The study was conducted by Cognizant’s Center for the Future of Work and polled 537 senior business and technology decision-makers across multiple industry sectors, including financial services, insurance, healthcare, pharmaceutical, retail, hospitality, and technology.
Respondents largely agreed that the benefits of intelligent process automation (IPA), and mining the resulting big data can be characterised as providing money and meaning for their businesses.
They agree it can provide faster processing with fewer errors, unlimited scalability, and lower cost of ownership, along with the ability to make more timely business decisions through automation-enabled analytics.
Respondents say they are automating, on average, 25-40% of their workflow today.
The survey indicates this automation is occurring with workflows that follow rote procedures and manual inputs, paving the way for next generation IPA technologies to drive greater cost savings and efficiency while driving richer business insights when applied to more complex workflows.

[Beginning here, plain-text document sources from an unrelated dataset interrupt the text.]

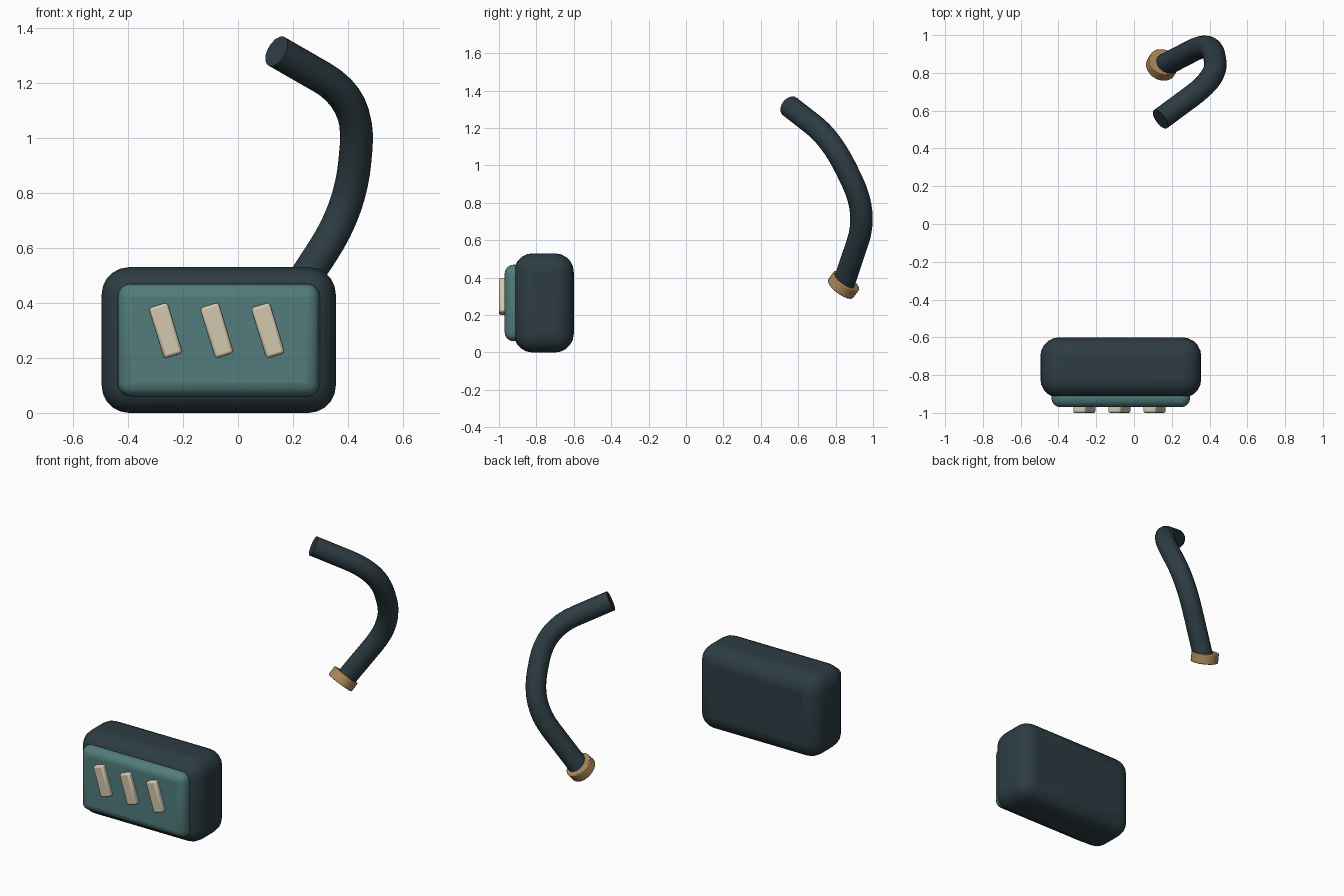
import bpy, math
from mathutils import Vector

if "Cube" in bpy.data.objects:
    bpy.data.objects.remove(bpy.data.objects["Cube"], do_unlink=True)


def material(name, rgb):
    mat = bpy.data.materials.new(name)
    mat.use_nodes = True
    mat.diffuse_color = (*rgb, 1)
    mat.node_tree.nodes["Principled BSDF"].inputs["Base Color"].default_value = (*rgb, 1)
    return mat


slate = material("dark slate", (0.026, 0.046, 0.056))
teal = material("muted teal", (0.085, 0.2, 0.2))
cream = material("cream", (0.65, 0.58, 0.43))
brass = material("brass", (0.42, 0.25, 0.1))


def finish(obj, name, mat, bevel=0, segments=4):
    obj.name = name
    obj.data.materials.append(mat)
    if bevel:
        mod = obj.modifiers.new("rounding", "BEVEL")
        mod.width, mod.segments = bevel, segments
    bpy.ops.object.shade_smooth_by_angle(angle=math.radians(40))
    return obj


def rounded_box(name, center, size, bevel, mat, tilt=0, segments=4):
    bpy.ops.mesh.primitive_cube_add(size=1, location=center)
    obj = bpy.context.object
    obj.scale = size
    bpy.ops.object.transform_apply(location=False, rotation=False, scale=True)
    obj.rotation_euler.y = tilt
    return finish(obj, name, mat, bevel, segments)


# Case with raised front panel
rounded_box("case", (-0.07, -0.76, 0.265), (0.852, 0.32, 0.53), 0.1, slate, segments=5)
rounded_box("front_panel", (-0.07, -0.92, 0.265), (0.735, 0.1, 0.41), 0.049, teal)

# Three slanted bars on the panel
for i in range(3):
    rounded_box(f"bar_{i + 1}", (-0.263 + 0.186 * i, -0.98, 0.3), (0.07, 0.04, 0.192),
                0.01, cream, tilt=math.radians(-17), segments=2)

# Bent hose: straight runs joined by rounded corners
corners = [Vector(p) for p in ((0.16, 0.84, 0.36), (0.41, 0.97, 0.745),
                               (0.445, 0.78, 1.14), (0.14, 0.555, 1.315))]
path = [corners[0]]
for before, corner, after in zip(corners, corners[1:], corners[2:]):
    start = corner + (before - corner).normalized() * 0.19
    end = corner + (after - corner).normalized() * 0.19
    for k in range(9):
        t = k / 8
        path.append(start.lerp(corner, t).lerp(corner.lerp(end, t), t))
path.append(corners[-1])

curve = bpy.data.curves.new("hose", "CURVE")
curve.dimensions = "3D"
curve.bevel_depth = 0.06
curve.bevel_resolution = 6
curve.use_fill_caps = True
spline = curve.splines.new("POLY")
spline.points.add(len(path) - 1)
for point, co in zip(spline.points, path):
    point.co = (*co, 1)
hose = bpy.data.objects.new("hose", curve)
bpy.context.collection.objects.link(hose)
bpy.ops.object.select_all(action="DESELECT")
hose.select_set(True)
bpy.context.view_layer.objects.active = hose
bpy.ops.object.convert(target="MESH")
finish(bpy.context.object, "hose", slate)

# Collar at the lower end of the hose
axis = Vector((0.45, 0.75, 1))
bpy.ops.mesh.primitive_cylinder_add(vertices=32, radius=0.083, depth=0.06, location=(0.15, 0.842, 0.362),
                                    rotation=axis.to_track_quat("Z", "Y").to_euler())
finish(bpy.context.object, "collar", brass, 0.005, 2)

On top of this, about half of the respondents saw automation as significantly improving their business processes within three to five years, and about 44% have similarly high expectations for business analytics.
Furthermore, nearly one-fifth reported achieving cost savings of greater than 15% from IPA over the past year.
Health insurers emerged as industry trailblazers, pushing frontiers of cost reduction through automation of middle-office functions, such as claims coding and processing, with over one quarter seeing at least 15% cost savings year-over-year.
In banking, nearly half of those surveyed reported at least 10% revenue growth driven by process-aligned analytics over the past year, and nearly three out of every four banks (73%) expect to see similar growth in the next three to five years.
In general, executives surveyed consider their use of process automation to be high, but indicate they are still in early stages compared to the technology available.
The study concludes there is a long tail of process systems yet to be automated, as machine learning and artificial intelligence enable a new generation of knowledge ‘robots’ that can mimic human actions while interacting with multiple applications.
“The future of process work includes connecting skilled people to increasingly powerful technologies such as autonomic computing—including artificial intelligence, machine learning and deep learning—that can increase savings, enhance insights, and accelerate business.
“This shift is playing out in just about every industry,” says Gajen Kandiah, Cognizant executive vice president, business process services.
“Our IPA practice applies digital transformation at the process level to help our customers benefit from automation.
“Our new study findings show that this trend will only accelerate over coming years as business leaders seek agility, better customer understanding, and cost savings,” he says.
“Businesses are taking a new approach to their organisational and business process models using automation as a key delivery model to digitise and analyse,” says Charles Sutherland, HfS Research executive vice president.
HfS Research has been closely researching developments in technology and process automation.
“By implementing software robots, service providers can ensure that work is done around the clock, eliminate human error, and ensure scalability as they save costs and drive revenue.
“Process automation also allows clients and service providers to share benefits including enhanced compliance, reduced risk and improved job satisfaction of staff,” says Sutherland.